Popular Skills for Welder
Welders report using a deep pool of skills on the job. Most notably, skills in Robotic Welding, Pipe Welding, Shielded Metal Arc Welding, and Tungsten Inert Gas Welding are correlated to pay that is above average, with boosts between 8 percent and 16 percent. Most people who know Metal Inert Gas Welding also know Fluxed Core Arc Welding (FCAW), Tungsten Inert Gas (TIG) Welding, and Gas Metal Arc Welding (GMAW).
Pay by Experience Level for Welder
Median of all compensation (including tips, bonus, and overtime) by years of experience.
Welders with a lot of experience do not necessarily enjoy more money. The average worker who claims fewer than five years of experience earns around $36K. In contrast, however, individuals who report five to 10 years in this occupation see a much larger median of $41K. Welders with one to two decades of relevant experience report an average salary of approximately $44K. As Welders reach more than two decades on the job, compensation remains commensurate with experience; the average pay in this group is $48K.
Pay Difference by Location
Surpassing the national average by 38 percent, Welders in Seattle receive some of the highest pay in the country.
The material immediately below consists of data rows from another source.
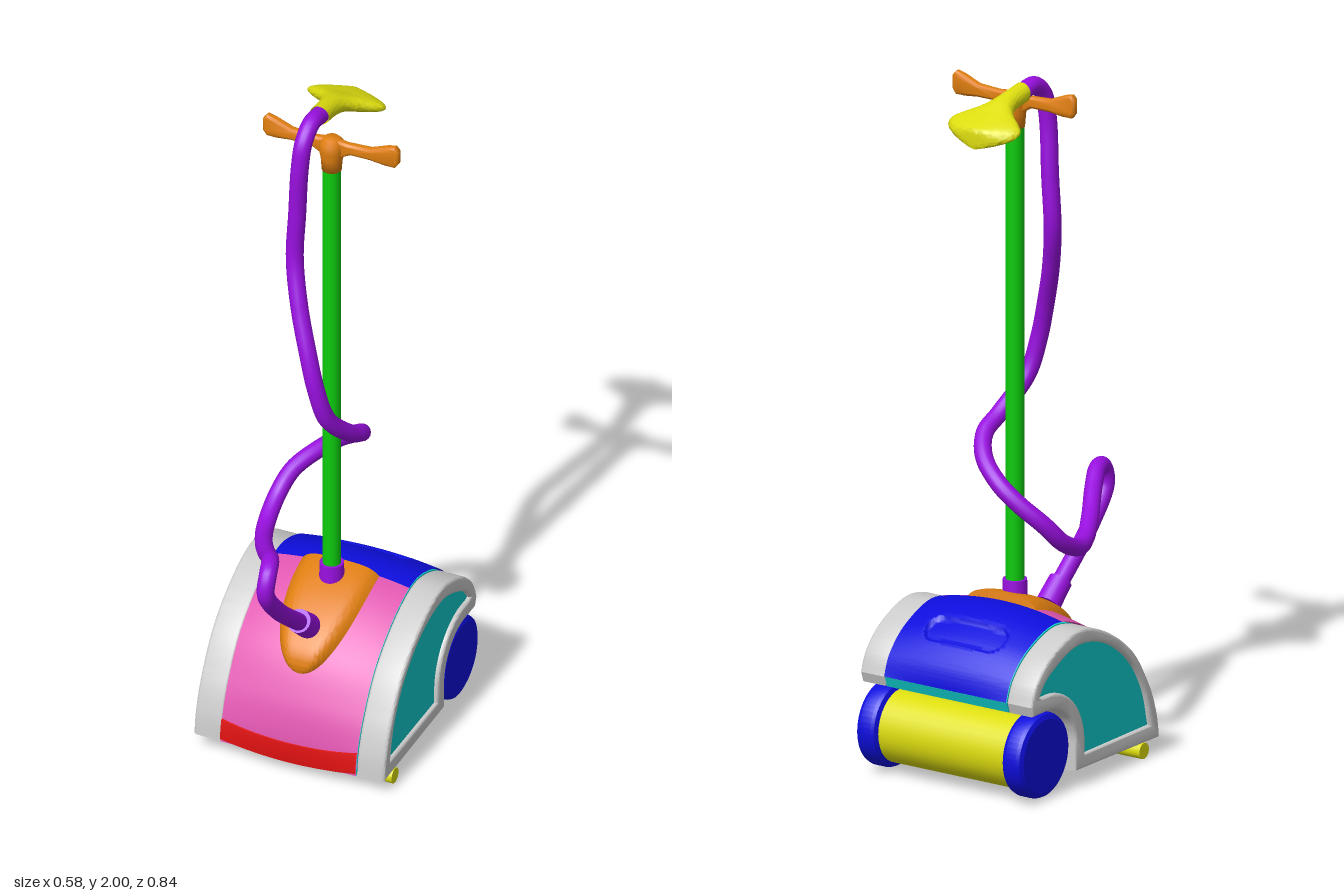
import * as THREE from 'three';
import { toCreasedNormals } from 'three/addons/utils/BufferGeometryUtils.js';

const COLORS = {
  grey: 0xcccccc, pink: 0xe055b0, blue: 0x0d0ddd, green: 0x0ccc0c, orange: 0xe07f10,
  purple: 0x9910e0, cyan: 0x10cccc, yellow: 0xdddd10, red: 0xdd1010,
};
const WHEEL = { z: -0.296, y: 0.128, r: 0.122 };
const HALF = 0.206; // half width of the middle body

const v2 = (list) => list.map(([a, b]) => new THREE.Vector2(a, b));
const v3 = (list) => list.map((p) => new THREE.Vector3(...p));

// Surface from a rule f(u, v); its front is on the side of dv x du
function grid(f, nu, nv, crease = 0.7) {
  const pos = [], index = [];
  for (let i = 0; i <= nu; i++)
    for (let j = 0; j <= nv; j++) pos.push(...f(i / nu, j / nv));
  for (let i = 0; i < nu; i++)
    for (let j = 0; j < nv; j++) {
      const a = i * (nv + 1) + j, c = a + nv + 1;
      index.push(a, a + 1, c, a + 1, c + 1, c);
    }
  const g = new THREE.BufferGeometry();
  g.setAttribute('position', new THREE.Float32BufferAttribute(pos, 3));
  g.setIndex(index);
  return toCreasedNormals(g, crease);
}

// Side outline in (z, y): a curved top, then the wheel arch and a flat bottom
const outerTop = v2([[0.24, 0.045], [0.228, 0.12], [0.19, 0.215], [0.11, 0.33], [-0.02, 0.42],
  [-0.15, 0.455], [-0.275, 0.415], [-0.35, 0.352], [-0.378, 0.29]]);
const innerTop = v2([[0.195, 0.09], [0.165, 0.2], [0.095, 0.305], [-0.02, 0.385], [-0.155, 0.41],
  [-0.285, 0.36], [-0.335, 0.31]]);
function outline(top, r, bottom, Type) {
  const s = new Type();
  s.moveTo(top[0].x, top[0].y);
  s.splineThru(top.slice(1));
  s.lineTo(top[top.length - 1].x + 0.01, WHEEL.y + r);
  s.lineTo(WHEEL.z, WHEEL.y + r);
  s.absarc(WHEEL.z, WHEEL.y, r, Math.PI / 2, 0, true);
  s.lineTo(WHEEL.z + r, bottom);
  s.closePath();
  return s;
}

// Extrude a (z, y) shape across x0..x1
function slab(shape, x0, x1, bevel = 0) {
  const g = new THREE.ExtrudeGeometry(shape, {
    depth: x1 - x0 - 2 * bevel, bevelEnabled: bevel > 0, bevelSize: bevel, bevelThickness: bevel,
    bevelOffset: -bevel, bevelSegments: 3, curveSegments: 12,
  });
  g.rotateY(-Math.PI / 2).translate(x1 - bevel, 0, 0);
  return toCreasedNormals(g, 0.6);
}

// Point on the bulging middle skin: t along the top curve, x across, lifted by h
const profile = new THREE.SplineCurve(outerTop);
function skin(t, x, h = 0) {
  const p = profile.getPointAt(t), d = profile.getTangentAt(t);
  const s = x / HALF;
  const k = h + 0.004 + 0.025 * Math.pow(Math.max(0, Math.sin(Math.PI * t)), 0.7) * (1 - s * s);
  return [x, p.y - d.x * k, p.x + d.y * k];
}
function tAtZ(z) {
  let t = 0;
  while (t < 1 && profile.getPointAt(t).x > z) t += 0.002;
  return t;
}

export function createModel() {
  const model = new THREE.Group();
  const add = (name, geometry, color, double = false) => {
    const material = new THREE.MeshStandardMaterial({ color: COLORS[color] });
    if (double) material.side = THREE.DoubleSide;
    const mesh = new THREE.Mesh(geometry, material);
    mesh.name = name;
    model.add(mesh);
    return mesh;
  };
  const cylX = (r, len) => new THREE.CylinderGeometry(r, r, len, 32).rotateZ(Math.PI / 2);

  // Inner body and bottom plate
  add('innerBody', slab(outline(outerTop, 0.132, 0.05, THREE.Shape), -HALF, HALF), 'cyan');
  const plate = new THREE.Shape(v2([[-0.15, 0.055], [-0.13, 0.047], [0.19, 0.036], [0.2, 0.06], [-0.15, 0.06]]));
  add('bottomPlate', slab(plate, -0.2, 0.2), 'cyan');

  // Side frames with recessed panels, wheels and front casters
  const frame = outline(outerTop, 0.132, 0.05, THREE.Shape);
  frame.holes.push(outline(innerTop, 0.178, 0.09, THREE.Path));
  const panel = outline(innerTop, 0.178, 0.09, THREE.Shape);
  const wheelProfile = v2([[0, -0.034], [0.105, -0.034], [0.118, -0.028], [WHEEL.r, -0.018],
    [WHEEL.r, 0.018], [0.118, 0.028], [0.105, 0.034], [0, 0.034]]);
  for (const [side, s] of [['left', 1], ['right', -1]]) {
    const span = (a, b) => (s > 0 ? [a, b] : [-b, -a]);
    add(side + 'SideFrame', slab(frame, ...span(0.205, 0.29), 0.008), 'grey');
    add(side + 'SidePanel', slab(panel, ...span(0.2, 0.278)), 'cyan');
    const wheel = toCreasedNormals(new THREE.LatheGeometry(wheelProfile, 48), 0.4).rotateZ(Math.PI / 2);
    add(side + 'Wheel', wheel, 'blue').position.set(s * 0.246, WHEEL.y, WHEEL.z);
    add(side + 'Caster', cylX(0.023, 0.084), 'yellow').position.set(s * 0.247, 0.023, 0.165);
  }
  add('rearRoller', cylX(0.105, 0.43), 'yellow').position.set(0, WHEEL.y, WHEEL.z);

  // Front cover, rear cover with a shallow grip recess, and the front bumper
  const tSplit = tAtZ(-0.11);
  add('frontCover', grid((u, v) => skin(u * tSplit, (2 * v - 1) * HALF), 40, 24), 'pink', true);
  add('rearCover', grid((u, v) => {
    const t = tSplit + u * (1 - tSplit), x = (2 * v - 1) * HALF;
    const d = Math.hypot(Math.max(Math.abs(x) - 0.095, 0), profile.getPointAt(t).x + 0.272) - 0.037;
    return skin(t, x, -0.012 * (1 - THREE.MathUtils.smoothstep(d, -0.005, 0.003)));
  }, 80, 80, 1), 'blue', true);
  add('frontBumper', grid((u, v) => {
    const x = (2 * v - 1) * HALF, s = x / HALF;
    const p = skin(0.085 * u, x, u === 0 || u === 1 ? -0.012 : 0.005);
    return [p[0], p[1] - 0.018 * (1 - s * s), p[2]];
  }, 8, 24), 'red', true);

  // Raised hose and pole mount that follows the front cover
  const tFront = tAtZ(0.155);
  add('mount', grid((u, v) => {
    const a = u * u * (3 - 2 * u), q = 2 * v - 1;
    const w = 0.116 * Math.sqrt(1 - Math.pow(1 - a, 2.5));
    const lift = u === 1 ? -0.01 : 0.034 * (1 - q ** 6) * (1 - Math.pow(1 - a, 12)) * (1 - 0.35 * a);
    return skin(tFront + a * (tSplit - tFront), q * w, lift);
  }, 48, 32), 'orange', true);

  // Pole and its collar
  add('pole', new THREE.CylinderGeometry(0.026, 0.026, 1.38, 24), 'green').position.set(0, 1.18, -0.045);
  add('poleCollar', new THREE.CylinderGeometry(0.034, 0.036, 0.08, 24), 'purple').position.set(0, 0.487, -0.045);

  // Crossbar grip: mirrored outline, plus the socket on the pole
  const half = [[0.026, 1.85], [0.034, 1.89], [0.06, 1.905], [0.12, 1.905], [0.165, 1.9], [0.195, 1.9],
    [0.206, 1.915], [0.206, 1.955], [0.195, 1.968], [0.17, 1.962], [0.12, 1.942], [0.05, 1.938], [0.02, 1.942]];
  const bar = new THREE.Shape(v2([...half, ...half.slice().reverse().map(([x, y]) => [-x, y])]));
  const barGeo = new THREE.ExtrudeGeometry(bar, {
    depth: 0.008, bevelSize: 0.008, bevelThickness: 0.008, bevelOffset: -0.008, bevelSegments: 4,
  });
  add('crossbar', toCreasedNormals(barGeo.translate(0, 0, -0.049), 0.8), 'orange');
  const socket = v2([[0, 1.84], [0.028, 1.84], [0.031, 1.88], [0.036, 1.905], [0.034, 1.93], [0.022, 1.943], [0, 1.945]]);
  add('crossbarSocket', new THREE.LatheGeometry(socket, 24), 'orange').position.z = -0.045;

  // Hose winding round the pole
  const path = new THREE.CatmullRomCurve3(v3([
    [-0.063, 1.963, -0.11], [-0.063, 1.972, -0.045], [-0.065, 1.935, 0], [-0.07, 1.86, 0.014],
    [-0.08, 1.7, 0.01], [-0.085, 1.55, 0.015], [-0.055, 1.42, 0.05], [-0.01, 1.285, 0.086],
    [0.015, 1.19, 0.093], [0.038, 1.085, 0.07], [0.068, 0.99, -0.02], [0.07, 0.95, -0.09],
    [0.03, 0.9, -0.15], [-0.04, 0.845, -0.18], [-0.1, 0.795, -0.172], [-0.16, 0.735, -0.135],
    [-0.183, 0.675, -0.08], [-0.175, 0.635, 0.01], [-0.15, 0.637, 0.08], [-0.1, 0.67, 0.175],
    [-0.05, 0.715, 0.26], [-0.015, 0.75, 0.33], [0, 0.742, 0.378], [0, 0.69, 0.393],
    [0, 0.59, 0.32], [0, 0.41, 0.115]]));
  add('hose', new THREE.TubeGeometry(path, 240, 0.025, 16), 'purple');
  const connector = add('hoseConnector', new THREE.CylinderGeometry(0.034, 0.036, 0.08, 24), 'purple');
  connector.position.set(0, 0.436, 0.143);
  connector.quaternion.setFromUnitVectors(new THREE.Vector3(0, 1, 0), new THREE.Vector3(0, 0.66, 0.75).normalize());

  // Flared hand nozzle: stations of z, y and half width
  const stations = new THREE.CatmullRomCurve3(v3([
    [-0.1, 1.965, 0.029], [-0.16, 1.955, 0.031], [-0.2, 1.945, 0.041], [-0.23, 1.933, 0.066],
    [-0.255, 1.921, 0.1], [-0.275, 1.913, 0.117], [-0.295, 1.905, 0.113], [-0.315, 1.897, 0.088],
    [-0.33, 1.891, 0.046], [-0.335, 1.889, 0]]));
  add('nozzle', grid((u, v) => {
    const p = stations.getPoint(u), a = v * Math.PI * 2, w = Math.max(p.z, 0);
    const h = 0.029 * Math.min(1, Math.sqrt(w / 0.029));
    return [-0.063 + w * Math.cos(a), p.y - h * Math.sin(a), p.x];
  }, 40, 32, 1.2), 'yellow', true);

  return model;
}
Welders will also find cushy salaries in New York (+38 percent), San Diego (+17 percent), Houston (+17 percent), and Fort Worth (+16 percent). With compensation 12 percent below the national average, Atlanta is not known for hefty paychecks and actually represents the lowest-paying market. Employers also pay below the national average in Indianapolis (11 percent lower) and Chicago (8 percent lower).
Related Job Salaries
Key Stats for Welder
Rated 4 out of 5
based on 849 votes.